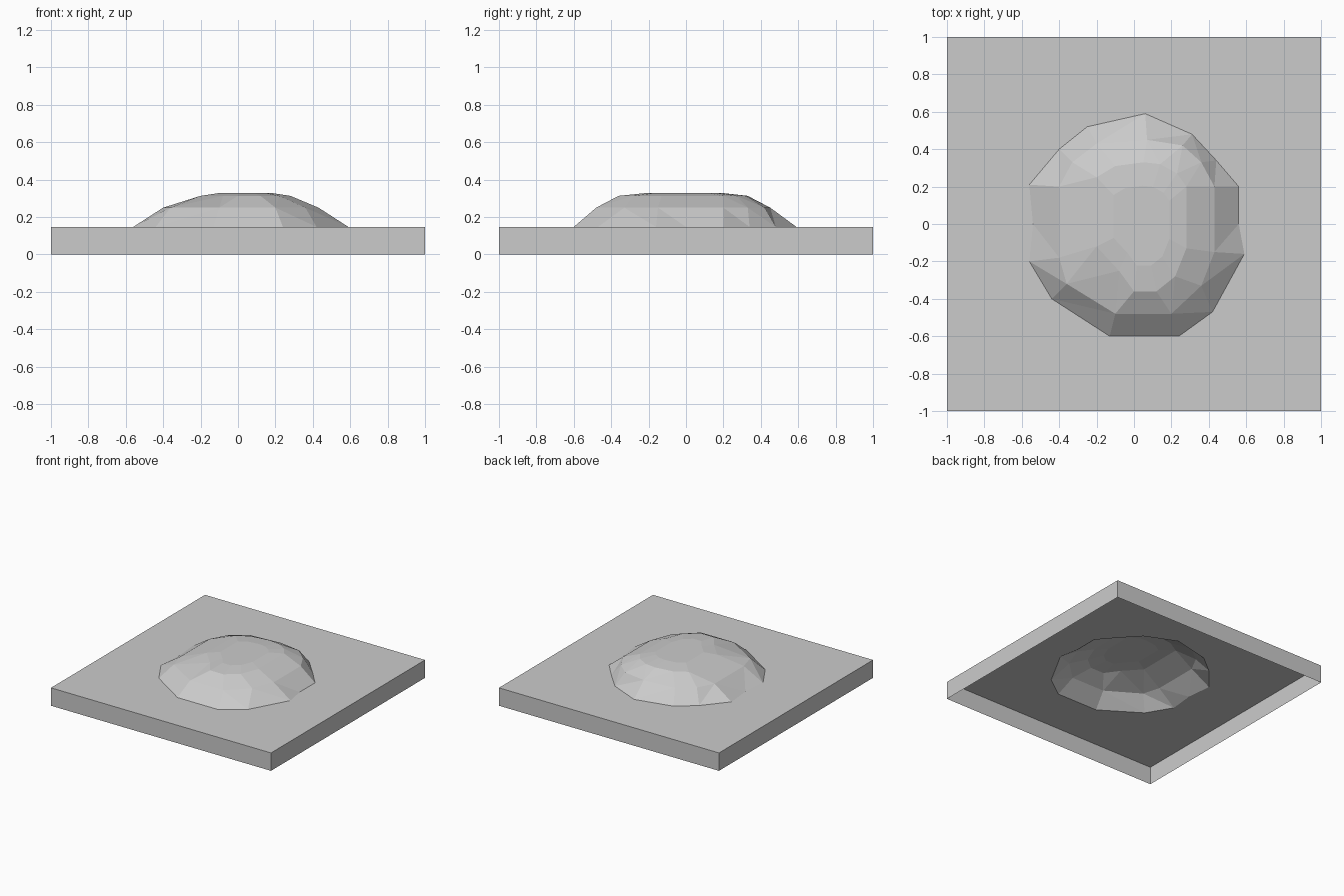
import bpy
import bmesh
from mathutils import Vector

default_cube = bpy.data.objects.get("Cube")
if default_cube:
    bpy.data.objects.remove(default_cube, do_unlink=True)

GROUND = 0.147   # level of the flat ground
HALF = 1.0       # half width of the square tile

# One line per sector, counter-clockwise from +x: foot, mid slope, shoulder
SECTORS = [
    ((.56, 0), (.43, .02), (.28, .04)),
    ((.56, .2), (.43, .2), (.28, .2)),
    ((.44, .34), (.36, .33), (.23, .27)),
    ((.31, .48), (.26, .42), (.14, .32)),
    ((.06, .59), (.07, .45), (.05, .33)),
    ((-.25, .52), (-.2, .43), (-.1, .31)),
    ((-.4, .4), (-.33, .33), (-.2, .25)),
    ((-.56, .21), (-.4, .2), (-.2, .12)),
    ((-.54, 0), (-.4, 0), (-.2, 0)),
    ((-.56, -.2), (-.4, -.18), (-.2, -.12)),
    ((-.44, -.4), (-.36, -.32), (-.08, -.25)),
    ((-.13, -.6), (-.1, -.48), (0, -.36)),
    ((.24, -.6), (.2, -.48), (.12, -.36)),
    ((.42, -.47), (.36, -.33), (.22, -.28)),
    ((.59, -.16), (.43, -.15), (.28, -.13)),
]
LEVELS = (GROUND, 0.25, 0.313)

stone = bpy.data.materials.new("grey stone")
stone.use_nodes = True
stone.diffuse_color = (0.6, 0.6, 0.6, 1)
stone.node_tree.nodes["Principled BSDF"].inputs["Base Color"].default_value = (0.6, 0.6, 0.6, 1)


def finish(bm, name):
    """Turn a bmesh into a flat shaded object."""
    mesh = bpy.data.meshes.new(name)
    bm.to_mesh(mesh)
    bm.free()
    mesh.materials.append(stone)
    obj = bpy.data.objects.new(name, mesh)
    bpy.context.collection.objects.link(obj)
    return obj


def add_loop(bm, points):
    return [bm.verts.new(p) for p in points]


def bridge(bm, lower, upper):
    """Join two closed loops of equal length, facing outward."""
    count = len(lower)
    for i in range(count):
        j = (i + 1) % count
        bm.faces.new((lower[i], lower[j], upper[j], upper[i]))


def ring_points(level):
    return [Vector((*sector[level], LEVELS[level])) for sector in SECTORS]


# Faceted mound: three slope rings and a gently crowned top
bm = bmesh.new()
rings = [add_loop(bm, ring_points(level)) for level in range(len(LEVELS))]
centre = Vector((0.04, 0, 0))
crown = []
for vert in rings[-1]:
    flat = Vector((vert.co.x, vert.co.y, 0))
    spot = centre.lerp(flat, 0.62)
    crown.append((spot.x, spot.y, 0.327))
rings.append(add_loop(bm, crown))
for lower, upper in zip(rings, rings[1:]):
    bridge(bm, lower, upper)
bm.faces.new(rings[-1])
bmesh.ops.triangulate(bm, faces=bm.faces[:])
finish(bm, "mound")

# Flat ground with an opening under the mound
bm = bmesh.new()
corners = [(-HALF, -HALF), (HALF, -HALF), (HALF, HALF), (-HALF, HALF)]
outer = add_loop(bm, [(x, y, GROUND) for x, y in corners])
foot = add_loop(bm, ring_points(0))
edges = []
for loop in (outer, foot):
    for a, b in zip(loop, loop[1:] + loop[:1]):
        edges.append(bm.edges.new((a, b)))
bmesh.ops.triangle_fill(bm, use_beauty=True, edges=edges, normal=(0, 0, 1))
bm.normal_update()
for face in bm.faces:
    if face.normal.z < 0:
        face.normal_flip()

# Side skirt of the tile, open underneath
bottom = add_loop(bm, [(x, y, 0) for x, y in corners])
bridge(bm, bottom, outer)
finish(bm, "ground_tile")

────────

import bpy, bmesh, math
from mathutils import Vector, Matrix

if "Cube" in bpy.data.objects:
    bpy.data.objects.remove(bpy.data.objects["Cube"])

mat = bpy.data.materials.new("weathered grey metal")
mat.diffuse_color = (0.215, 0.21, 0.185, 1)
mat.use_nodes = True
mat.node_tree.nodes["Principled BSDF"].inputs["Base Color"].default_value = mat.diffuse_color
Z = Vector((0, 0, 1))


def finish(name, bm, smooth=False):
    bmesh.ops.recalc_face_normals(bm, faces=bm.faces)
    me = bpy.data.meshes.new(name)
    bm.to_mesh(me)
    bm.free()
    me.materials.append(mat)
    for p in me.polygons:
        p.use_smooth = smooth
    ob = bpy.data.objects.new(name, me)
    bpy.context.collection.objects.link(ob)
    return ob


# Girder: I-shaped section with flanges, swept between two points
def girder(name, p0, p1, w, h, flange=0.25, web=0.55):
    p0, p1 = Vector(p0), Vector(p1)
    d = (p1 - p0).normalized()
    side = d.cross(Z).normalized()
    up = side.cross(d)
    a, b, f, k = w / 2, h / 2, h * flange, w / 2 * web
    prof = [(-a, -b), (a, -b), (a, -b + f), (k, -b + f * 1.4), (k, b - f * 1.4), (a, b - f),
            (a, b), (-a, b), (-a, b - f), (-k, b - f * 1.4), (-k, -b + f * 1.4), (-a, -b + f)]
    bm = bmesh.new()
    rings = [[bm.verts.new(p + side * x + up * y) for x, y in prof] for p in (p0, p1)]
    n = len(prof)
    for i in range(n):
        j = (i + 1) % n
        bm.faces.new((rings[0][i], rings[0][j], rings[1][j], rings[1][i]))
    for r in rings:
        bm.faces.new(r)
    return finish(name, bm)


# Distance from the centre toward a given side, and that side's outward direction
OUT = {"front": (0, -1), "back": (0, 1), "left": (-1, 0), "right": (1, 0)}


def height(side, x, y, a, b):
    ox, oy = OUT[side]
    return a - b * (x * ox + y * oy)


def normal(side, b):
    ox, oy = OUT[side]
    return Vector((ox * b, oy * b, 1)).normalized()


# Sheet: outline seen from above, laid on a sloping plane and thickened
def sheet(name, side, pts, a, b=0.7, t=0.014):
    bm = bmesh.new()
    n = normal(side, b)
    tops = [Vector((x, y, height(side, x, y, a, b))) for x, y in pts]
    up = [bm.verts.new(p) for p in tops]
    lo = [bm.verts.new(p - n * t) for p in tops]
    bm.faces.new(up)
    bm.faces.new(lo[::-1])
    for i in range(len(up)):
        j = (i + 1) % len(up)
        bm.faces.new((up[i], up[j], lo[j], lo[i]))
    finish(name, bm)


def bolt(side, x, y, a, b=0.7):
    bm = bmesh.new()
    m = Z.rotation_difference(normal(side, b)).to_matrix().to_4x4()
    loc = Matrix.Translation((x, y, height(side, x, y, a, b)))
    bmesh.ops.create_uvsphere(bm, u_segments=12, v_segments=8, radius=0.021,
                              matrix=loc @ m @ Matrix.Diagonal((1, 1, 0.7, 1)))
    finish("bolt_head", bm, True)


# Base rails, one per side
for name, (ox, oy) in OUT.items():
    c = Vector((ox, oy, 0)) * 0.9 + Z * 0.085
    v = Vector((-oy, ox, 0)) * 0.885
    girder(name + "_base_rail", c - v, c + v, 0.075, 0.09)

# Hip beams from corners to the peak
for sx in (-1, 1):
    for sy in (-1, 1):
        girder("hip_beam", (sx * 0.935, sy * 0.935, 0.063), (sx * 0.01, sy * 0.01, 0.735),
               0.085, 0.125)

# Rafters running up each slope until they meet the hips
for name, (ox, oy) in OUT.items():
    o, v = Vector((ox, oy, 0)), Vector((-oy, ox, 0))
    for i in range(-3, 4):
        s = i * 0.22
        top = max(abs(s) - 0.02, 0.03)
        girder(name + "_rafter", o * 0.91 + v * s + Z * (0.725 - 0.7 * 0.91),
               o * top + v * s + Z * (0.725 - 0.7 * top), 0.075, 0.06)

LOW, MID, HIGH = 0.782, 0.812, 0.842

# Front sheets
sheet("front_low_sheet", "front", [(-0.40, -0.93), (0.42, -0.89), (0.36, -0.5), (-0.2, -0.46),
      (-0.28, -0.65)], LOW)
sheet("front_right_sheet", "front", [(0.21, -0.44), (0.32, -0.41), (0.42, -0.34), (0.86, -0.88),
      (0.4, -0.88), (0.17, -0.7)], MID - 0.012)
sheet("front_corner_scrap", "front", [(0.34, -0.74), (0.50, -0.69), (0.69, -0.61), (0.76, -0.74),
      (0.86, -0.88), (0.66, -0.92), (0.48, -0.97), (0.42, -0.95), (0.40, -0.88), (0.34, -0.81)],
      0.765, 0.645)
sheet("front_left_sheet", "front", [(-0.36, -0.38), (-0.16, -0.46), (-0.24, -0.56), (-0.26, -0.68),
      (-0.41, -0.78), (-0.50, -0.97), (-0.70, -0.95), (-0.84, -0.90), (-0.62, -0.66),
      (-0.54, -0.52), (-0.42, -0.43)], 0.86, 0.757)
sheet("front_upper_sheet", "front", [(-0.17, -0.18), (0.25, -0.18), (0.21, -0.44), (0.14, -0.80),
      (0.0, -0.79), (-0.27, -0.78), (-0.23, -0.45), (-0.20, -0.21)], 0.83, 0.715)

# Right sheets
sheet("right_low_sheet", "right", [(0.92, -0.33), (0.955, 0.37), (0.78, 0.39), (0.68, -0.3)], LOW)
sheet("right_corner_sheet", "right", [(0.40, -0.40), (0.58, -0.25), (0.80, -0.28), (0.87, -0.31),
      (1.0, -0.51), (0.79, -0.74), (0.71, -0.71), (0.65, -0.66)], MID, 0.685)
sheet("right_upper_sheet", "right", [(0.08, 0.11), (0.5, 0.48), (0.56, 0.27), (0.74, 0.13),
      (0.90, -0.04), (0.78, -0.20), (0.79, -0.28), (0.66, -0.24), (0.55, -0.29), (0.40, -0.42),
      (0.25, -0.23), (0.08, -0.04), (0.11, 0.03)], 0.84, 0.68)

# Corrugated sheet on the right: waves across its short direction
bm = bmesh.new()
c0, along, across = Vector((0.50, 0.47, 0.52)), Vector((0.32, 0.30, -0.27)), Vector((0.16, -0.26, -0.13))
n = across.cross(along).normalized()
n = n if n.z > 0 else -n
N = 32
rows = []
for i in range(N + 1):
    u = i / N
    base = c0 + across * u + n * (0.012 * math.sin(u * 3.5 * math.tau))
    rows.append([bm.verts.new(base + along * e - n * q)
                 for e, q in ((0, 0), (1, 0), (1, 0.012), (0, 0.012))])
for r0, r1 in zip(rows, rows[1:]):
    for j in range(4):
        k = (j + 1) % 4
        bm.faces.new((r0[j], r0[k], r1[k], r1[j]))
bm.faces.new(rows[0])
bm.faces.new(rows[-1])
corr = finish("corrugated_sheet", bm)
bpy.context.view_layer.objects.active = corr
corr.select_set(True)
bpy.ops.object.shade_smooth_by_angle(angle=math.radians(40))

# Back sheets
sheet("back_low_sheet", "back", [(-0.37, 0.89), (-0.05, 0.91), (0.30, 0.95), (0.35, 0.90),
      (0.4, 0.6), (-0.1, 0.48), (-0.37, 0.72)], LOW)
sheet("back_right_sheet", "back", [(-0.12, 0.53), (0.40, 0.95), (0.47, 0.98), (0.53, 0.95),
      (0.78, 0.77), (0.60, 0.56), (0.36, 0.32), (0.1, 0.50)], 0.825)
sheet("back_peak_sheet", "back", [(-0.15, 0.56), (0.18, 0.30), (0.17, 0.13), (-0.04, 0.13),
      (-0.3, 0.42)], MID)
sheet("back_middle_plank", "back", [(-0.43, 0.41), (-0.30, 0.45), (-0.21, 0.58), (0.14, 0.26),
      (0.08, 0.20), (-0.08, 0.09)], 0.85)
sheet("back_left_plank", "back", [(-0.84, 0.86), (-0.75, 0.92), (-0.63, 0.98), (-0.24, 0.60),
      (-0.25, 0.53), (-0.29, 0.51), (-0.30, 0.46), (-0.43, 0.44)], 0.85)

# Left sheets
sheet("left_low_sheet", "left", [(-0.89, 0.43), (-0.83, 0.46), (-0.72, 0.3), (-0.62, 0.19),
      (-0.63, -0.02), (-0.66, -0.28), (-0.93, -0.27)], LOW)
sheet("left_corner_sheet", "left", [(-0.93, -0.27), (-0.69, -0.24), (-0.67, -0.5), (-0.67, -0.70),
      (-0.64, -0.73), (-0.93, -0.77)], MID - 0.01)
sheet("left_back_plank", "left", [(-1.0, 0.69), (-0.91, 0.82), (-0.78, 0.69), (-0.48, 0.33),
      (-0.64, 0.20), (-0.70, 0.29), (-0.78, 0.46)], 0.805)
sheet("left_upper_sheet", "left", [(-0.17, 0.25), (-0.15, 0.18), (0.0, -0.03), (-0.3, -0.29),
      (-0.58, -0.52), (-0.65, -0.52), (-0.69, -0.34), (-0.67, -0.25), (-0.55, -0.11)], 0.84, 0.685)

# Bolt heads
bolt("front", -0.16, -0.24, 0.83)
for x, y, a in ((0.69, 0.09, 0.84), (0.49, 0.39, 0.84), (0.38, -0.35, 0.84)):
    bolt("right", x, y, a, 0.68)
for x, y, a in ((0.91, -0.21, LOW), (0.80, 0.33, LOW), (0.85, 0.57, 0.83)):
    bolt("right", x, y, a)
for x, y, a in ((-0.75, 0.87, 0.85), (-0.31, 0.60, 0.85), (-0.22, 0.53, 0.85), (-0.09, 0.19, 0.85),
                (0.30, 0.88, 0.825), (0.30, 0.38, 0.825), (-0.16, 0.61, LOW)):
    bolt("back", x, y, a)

────────

__ASSIGNMENT__
Pull out each line of the records holding the string "slope".

__PROBLEM SOLUTION__
# One line per sector, counter-clockwise from +x: foot, mid slope, shoulder
# Faceted mound: three slope rings and a gently crowned top
# Rafters running up each slope until they meet the hips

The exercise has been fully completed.